Mogadishu, Somalia – Mogadishu has come to symbolise the epitome of the war-torn city. The Somali capital was engulfed by civil war in 1991 when President Siad Barre’s regime collapsed, leading to open conflict between competing warlords. US forces intervened in 1993, culminating in the Battle of Mogadishu, in which 18 Americans and hundreds of Somali militiamen and civilians lost their lives.
Last week, amid secrecy and last-minute preparation, 18 entertainers waged a war of a very different kind, as international artists from seven countries performed in Somalia’s first formal music event in more than 25 years.
The city once had a thriving music scene, with Somali jazz filling the night air in the 1960s and ’70s. But the hard-line al-Shabaab group outlawed music in 2009, and despite their ouster by African Union forces in 2011, the hangover from al-Shabaab’s rule has remained.
International acts from the US to Sudan supported Waayaha Cusub, a Somali hip-hop collective who formed while in exile in the Kenyan capital, Nairobi.
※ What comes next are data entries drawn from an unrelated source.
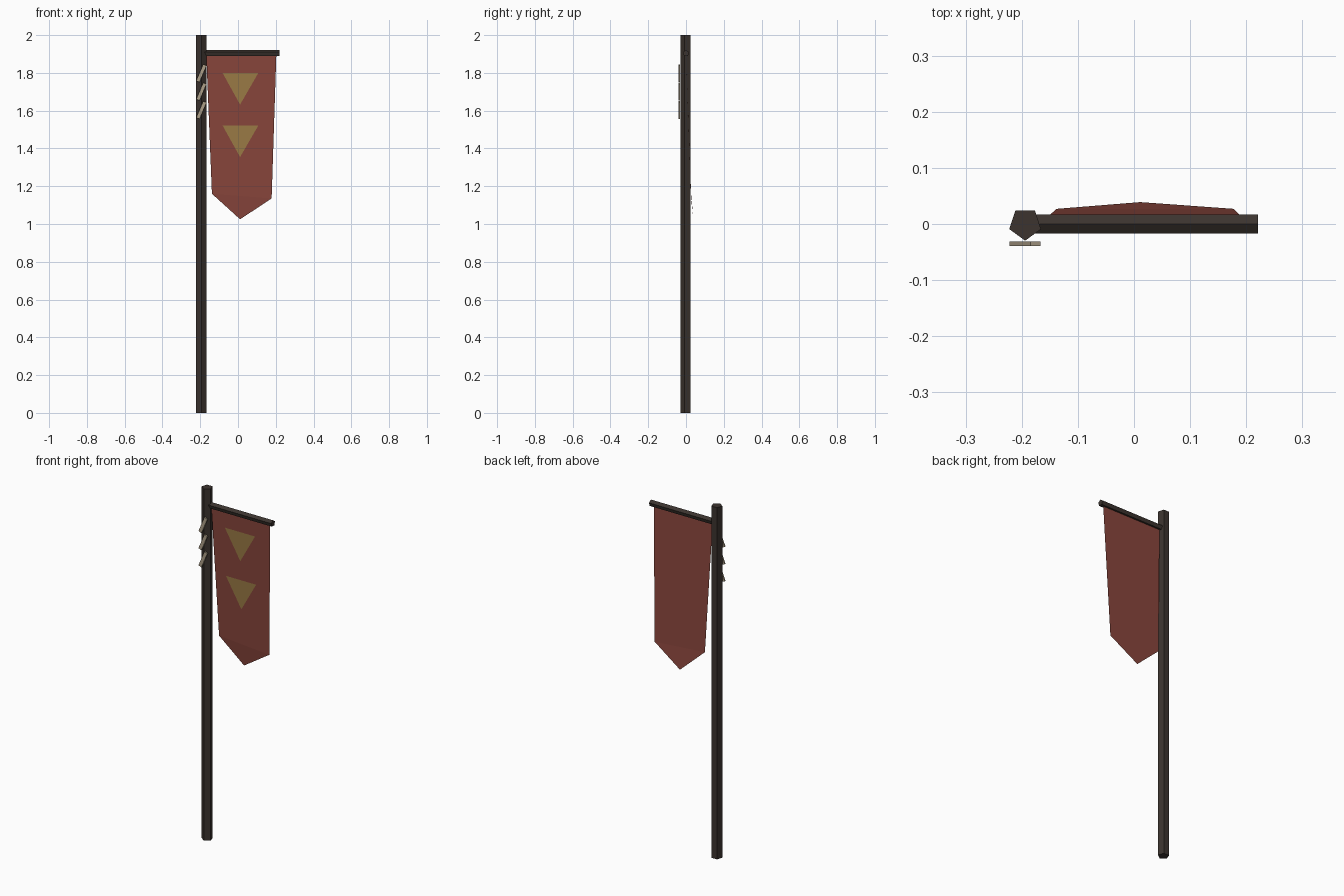
import bpy
from math import pi
from mathutils import Matrix, Vector

if "Cube" in bpy.data.objects:
    bpy.data.objects.remove(bpy.data.objects["Cube"])


def material(name, rgb):
    m = bpy.data.materials.new(name)
    m.diffuse_color = (*rgb, 1)
    m.use_nodes = True
    m.node_tree.nodes["Principled BSDF"].inputs["Base Color"].default_value = m.diffuse_color
    return m


WOOD = material("dark_wood", (0.045, 0.034, 0.028))
CLOTH = material("red_cloth", (0.25, 0.06, 0.045))
GOLD = material("gold_cloth", (0.33, 0.20, 0.06))
ROPE = material("pale_binding", (0.42, 0.35, 0.25))


def add_mesh(name, verts, faces, mat):
    me = bpy.data.meshes.new(name)
    me.from_pydata(verts, [], faces)
    me.materials.append(mat)
    ob = bpy.data.objects.new(name, me)
    bpy.context.collection.objects.link(ob)
    return ob


def rod(name, radius, length, matrix):
    """Five-sided rod along local z."""
    bpy.ops.mesh.primitive_cylinder_add(vertices=5, radius=radius, depth=length)
    ob = bpy.context.object
    ob.name = name
    ob.data.transform(matrix)
    ob.data.materials.append(WOOD)


# Upright pole, with one edge facing the front
rod("pole", 0.0297, 2.0, Matrix.Translation((-0.194, 0, 1)) @ Matrix.Rotation(pi, 4, 'Z'))

# Crossbar, with one edge facing up
rod("crossbar", 0.0178, 0.40,
    Matrix.Translation((0.021, 0, 1.904)) @ Matrix.Rotation(pi / 2, 4, 'Z')
    @ Matrix.Rotation(pi / 2, 4, 'X') @ Matrix.Rotation(0, 4, 'Z'))

# Hanging cloth, drifting backwards towards its pointed end
add_mesh("banner",
         [(-0.168, 0, 1.9), (-0.138, 0.027, 1.16), (0.011, 0.039, 1.025),
          (0.178, 0.027, 1.135), (0.203, 0, 1.9)],
         [(0, 1, 3, 4), (1, 2, 3)], CLOTH)

# Two gold triangles lying just in front of the cloth
for i, top in enumerate((1.80, 1.522)):
    pts = [(-0.082, top), (0.011, top - 0.168), (0.108, top)]
    add_mesh(f"triangle_{i + 1}",
             [(x, (1.9 - z) * 0.0355 - 0.005, z) for x, z in pts], [(0, 1, 2)], GOLD)

# Three slanted binding strips on the front of the pole
for i in range(3):
    bpy.ops.mesh.primitive_cube_add(size=1, location=(-0.194, -0.035, 1.798 - i * 0.0975),
                                    rotation=(0, 0.4, 0))
    ob = bpy.context.object
    ob.name = f"binding_{i + 1}"
    ob.scale = (0.0195, 0.008, 0.095)
    ob.data.materials.append(ROPE)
They had never before played a concert in Mogadishu. Shiine Ali, who founded the group, has spoken out strongly against al-Shabaab, which made him a target in 2007 when gunmen shot him five times and left him for dead.
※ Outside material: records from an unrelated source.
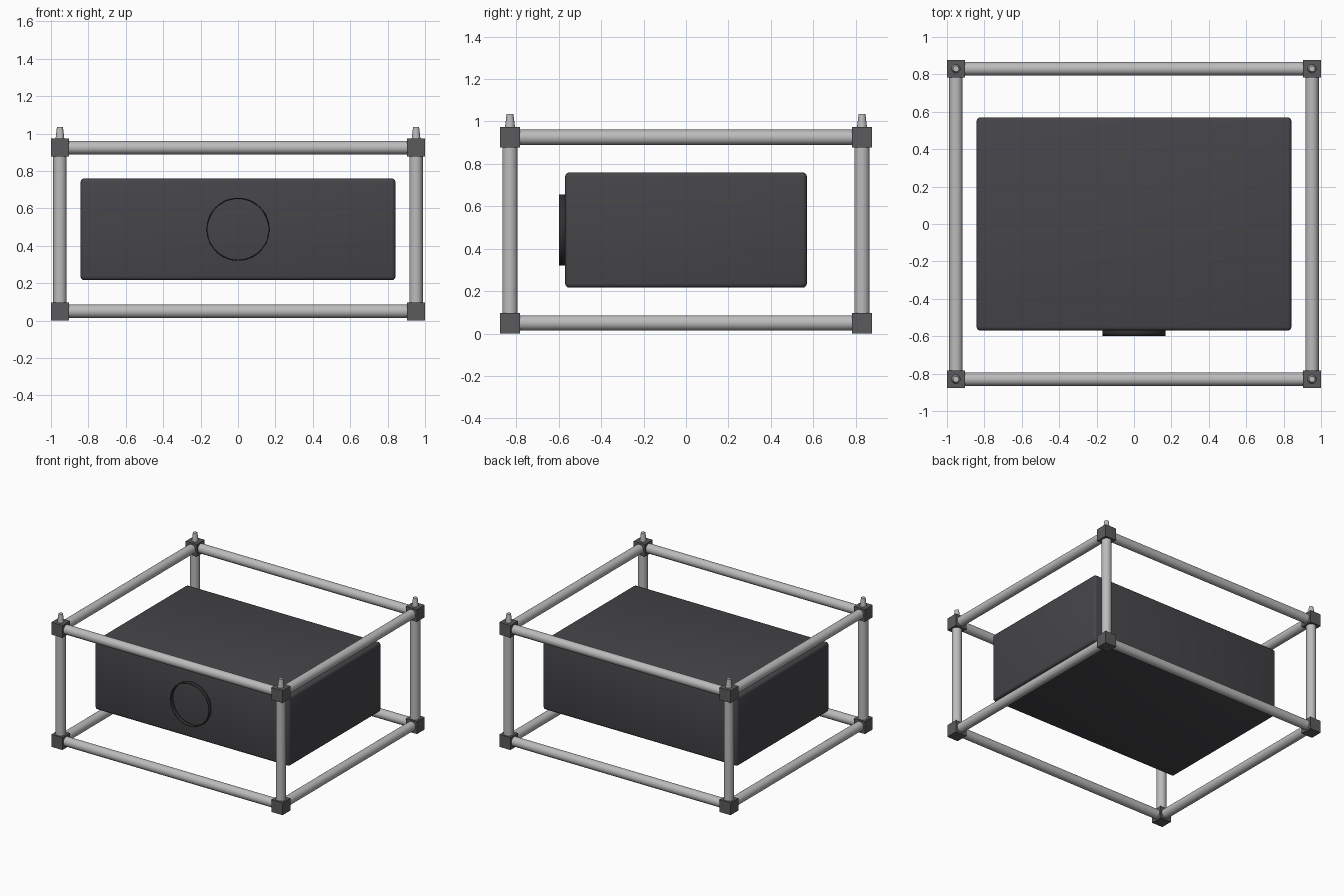
import bpy
from math import radians, pi
from itertools import product

if "Cube" in bpy.data.objects:
    bpy.data.objects.remove(bpy.data.objects["Cube"])


def material(name, rgb):
    m = bpy.data.materials.new(name)
    m.diffuse_color = (*rgb, 1)
    m.use_nodes = True
    m.node_tree.nodes["Principled BSDF"].inputs["Base Color"].default_value = m.diffuse_color
    return m


CASE = material("dark_case", (0.06, 0.06, 0.067))
CORNER = material("dark_metal", (0.105, 0.105, 0.11))
TUBE = material("light_metal", (0.5, 0.5, 0.5))
RIM = material("black_trim", (0.03, 0.03, 0.03))


def finish(name, mat, smooth=True):
    ob = bpy.context.object
    ob.name = name
    ob.data.materials.append(mat)
    if smooth:
        bpy.ops.object.shade_smooth_by_angle(angle=radians(35))
    return ob


def box(name, loc, size, mat, bevel=0):
    bpy.ops.mesh.primitive_cube_add(size=1, location=loc)
    bpy.context.object.scale = size
    bpy.ops.object.transform_apply(location=False, rotation=False, scale=True)
    ob = bpy.context.object
    if bevel:
        mod = ob.modifiers.new("rounded_edges", 'BEVEL')
        mod.width, mod.segments = bevel, 3
        bpy.ops.object.modifier_apply(modifier=mod.name)
    return finish(name, mat, bool(bevel))


def tube(name, loc, length, rot):
    bpy.ops.mesh.primitive_cylinder_add(vertices=24, radius=R, depth=length,
                                        location=loc, rotation=rot)
    return finish(name, TUBE)


R = 0.036                       # tube radius
C = 0.096                       # corner block size
X, Y = 1 - C / 2, 0.83          # frame centre lines
Z0, Z1 = C / 2, 0.925
ZM = (Z0 + Z1) / 2

# Corner blocks
for x, y, z in product((-X, X), (-Y, Y), (Z0, Z1)):
    box("corner_block", (x, y, z), (C, C, C), CORNER)

# Frame tubes along x, y and z
for y, z in product((-Y, Y), (Z0 + 0.002, Z1)):
    tube("long_rail", (0, y, z), 2 * X - 0.06, (0, pi / 2, 0))
for x, z in product((-X, X), (Z0 + 0.002, Z1)):
    tube("side_rail", (x, 0, z), 2 * Y - 0.06, (pi / 2, 0, 0))
for x, y in product((-X, X), (-Y, Y)):
    tube("upright", (x, y, ZM), Z1 - Z0 - 0.06, (0, 0, 0))
    # Tapered stacking pin on each upper corner
    bpy.ops.mesh.primitive_cone_add(vertices=20, radius1=0.025, radius2=0.016,
                                    depth=0.075, location=(x, y, 0.9985))
    finish("stacking_pin", TUBE)

# Equipment case hanging in the frame
box("case_body", (0, 0, 0.488), (1.684, 1.14, 0.544), CASE, 0.02)

# Thin raised ring on the front face
bpy.ops.mesh.primitive_cylinder_add(vertices=48, radius=0.168, depth=0.034,
                                    end_fill_type='NOTHING',
                                    location=(0, -0.581, 0.488),
                                    rotation=(pi / 2, 0, 0))
ring = finish("front_ring", RIM)
wall = ring.modifiers.new("wall", 'SOLIDIFY')
wall.thickness, wall.offset = 0.005, -1
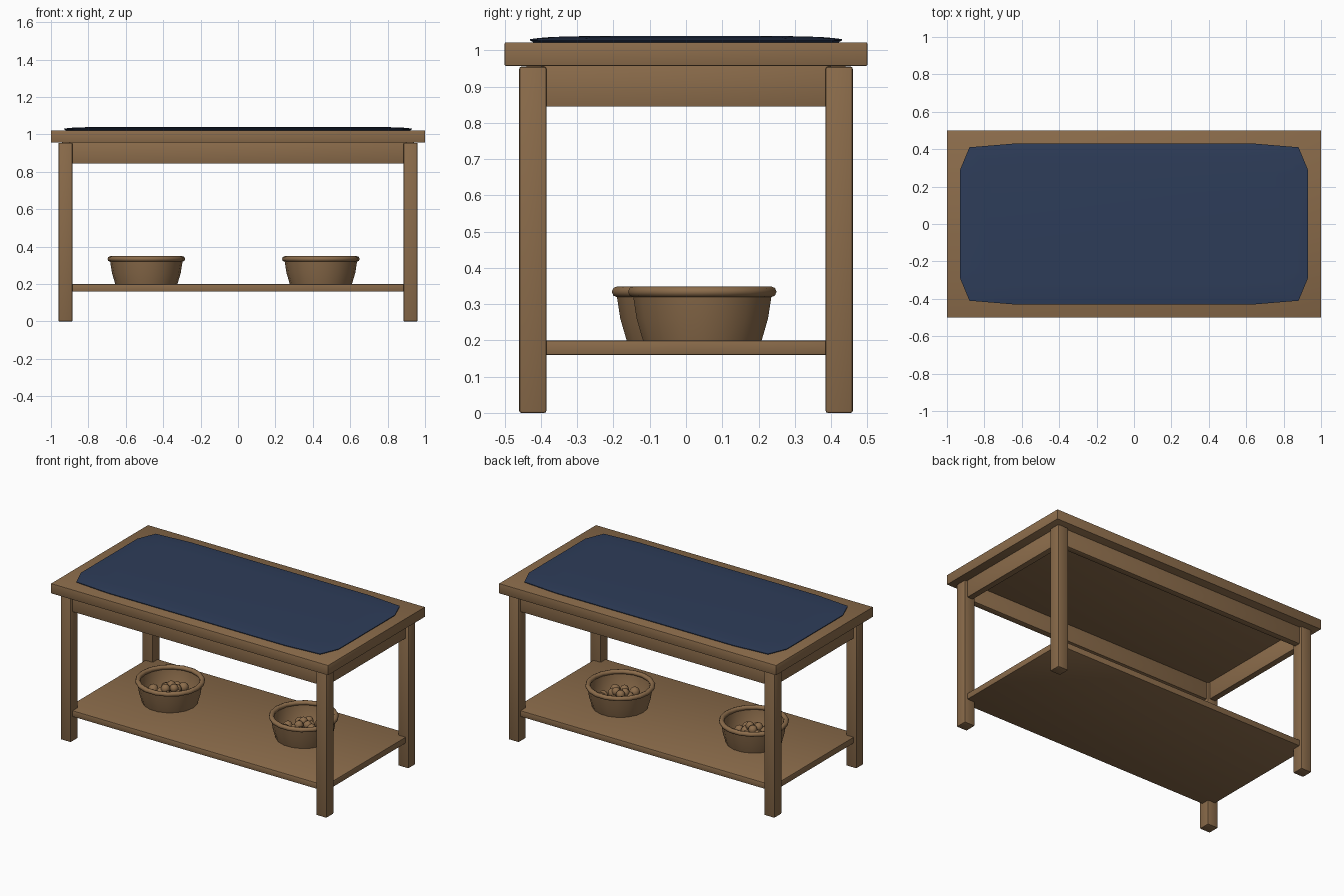
import bpy, bmesh, math, random
from mathutils import Matrix, Vector

if "Cube" in bpy.data.objects:
    bpy.data.objects.remove(bpy.data.objects["Cube"])

random.seed(4)


def material(name, rgb):
    m = bpy.data.materials.new(name)
    m.diffuse_color = (*rgb, 1)
    m.use_nodes = True
    m.node_tree.nodes["Principled BSDF"].inputs["Base Color"].default_value = m.diffuse_color
    return m


WOOD = material("brown wood", (0.26, 0.15, 0.07))
NAVY = material("navy cloth", (0.027, 0.046, 0.1))


def finish(name, bm, mat, angle=40):
    bmesh.ops.recalc_face_normals(bm, faces=bm.faces)
    me = bpy.data.meshes.new(name)
    bm.to_mesh(me)
    bm.free()
    me.materials.append(mat)
    ob = bpy.data.objects.new(name, me)
    bpy.context.collection.objects.link(ob)
    bpy.ops.object.select_all(action='DESELECT')
    ob.select_set(True)
    bpy.context.view_layer.objects.active = ob
    bpy.ops.object.shade_smooth_by_angle(angle=math.radians(angle))
    return ob


def box(name, x, y, z, bevel=0.004):
    bm = bmesh.new()
    bmesh.ops.create_cube(bm, size=1)
    for v in bm.verts:
        v.co = [(a + b) / 2 + c * (b - a) for (a, b), c in zip((x, y, z), v.co)]
    bmesh.ops.bevel(bm, geom=bm.edges[:], offset=bevel, segments=2,
                    profile=0.5, affect='EDGES')
    return finish(name, bm, WOOD)


def loft(bm, rings):
    """Join closed rings of points with quads; returns the vertex rings."""
    vr = [[bm.verts.new(p) for p in r] for r in rings]
    for a, b in zip(vr, vr[1:]):
        n = len(a)
        for i in range(n):
            bm.faces.new((a[i], a[(i + 1) % n], b[(i + 1) % n], b[i]))
    return vr


# Table top and lower shelf
box("table_top", (-1, 1), (-0.5, 0.5), (0.957, 1.022), 0.003)
box("lower_shelf", (-0.94, 0.94), (-0.44, 0.44), (0.16, 0.2), 0.004)

# Legs and aprons
for sx, xn in ((-1, "left"), (1, "right")):
    xs = sorted((sx * 0.885, sx * 0.96))
    for sy, yn in ((-1, "front"), (1, "back")):
        box(f"{yn}_{xn}_leg", xs, sorted((sy * 0.385, sy * 0.46)), (0, 0.955), 0.006)
    box(f"{xn}_apron", sorted((sx * 0.9, sx * 0.94)), (-0.4, 0.4), (0.845, 0.958), 0.002)
for sy, yn in ((-1, "front"), (1, "back")):
    box(f"{yn}_apron", (-0.9, 0.9), sorted((sy * 0.4, sy * 0.44)), (0.845, 0.958), 0.002)

# Thin padded cloth with clipped corners
quarter = [(0.93, 0.0), (0.93, 0.29), (0.88, 0.41), (0.64, 0.43), (0.0, 0.43)]
outline = (quarter + [(-x, y) for x, y in quarter[-2::-1]]
           + [(-x, -y) for x, y in quarter[1:]]
           + [(x, -y) for x, y in quarter[-2:0:-1]])
bm = bmesh.new()
steps = [(0.01, 1.0215), (0.0, 1.027), (0.0, 1.031), (0.025, 1.034),
         (0.06, 1.037), (0.14, 1.039)]
rings = loft(bm, [[(x * (1 - d / 0.93), y * (1 - d / 0.43), z) for x, y in outline]
                  for d, z in steps])
bm.faces.new(rings[0])
bm.faces.new(rings[-1])
finish("cloth_pad", bm, NAVY, 50)

# Bowls filled with small round balls
SIDES = 18


def circle(r, z, cx, cy):
    return [(cx + r * math.cos(2 * math.pi * i / SIDES),
             cy + r * math.sin(2 * math.pi * i / SIDES), z) for i in range(SIDES)]


for name, cx, cy in (("left", -0.49, 0.0), ("right", 0.443, 0.045)):
    # Tapered body with inner wall
    bm = bmesh.new()
    profile = [(0.166, 0.199), (0.184, 0.26), (0.195, 0.33),
               (0.182, 0.33), (0.172, 0.26), (0.15, 0.215)]
    rings = loft(bm, [circle(r, z, cx, cy) for r, z in profile])
    bm.faces.new(rings[0])
    bm.faces.new(rings[-1])
    finish(f"{name}_bowl", bm, WOOD)

    # Rolled rim
    bm = bmesh.new()
    rim = [(0.192 + 0.016 * math.cos(a), 0.334 + 0.015 * math.sin(a))
           for a in (2 * math.pi * k / 8 for k in range(8))]
    loft(bm, [circle(r, z, cx, cy) for r, z in rim + rim[:1]])
    bmesh.ops.remove_doubles(bm, verts=bm.verts, dist=0.0001)
    finish(f"{name}_bowl_rim", bm, WOOD, 60)

    # Balls: a bottom layer and a few on top
    bm = bmesh.new()
    for count, radius, z in ((10, 0.112, 0.25), (5, 0.055, 0.262), (3, 0.03, 0.288)):
        for i in range(count):
            a = 2 * math.pi * i / count + random.uniform(-0.15, 0.15)
            pos = Vector((cx + radius * math.cos(a), cy + radius * math.sin(a),
                          z + random.uniform(-0.008, 0.008)))
            bmesh.ops.create_uvsphere(bm, u_segments=12, v_segments=8,
                                      radius=random.uniform(0.026, 0.032),
                                      matrix=Matrix.Translation(pos))
    finish(f"{name}_bowl_balls", bm, WOOD, 60)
Since then, his lyrics have continued to encourage Somalis to turn their back on al-Shabaab. He believes these concerts represent a major milestone in Mogadishu’s return to normality.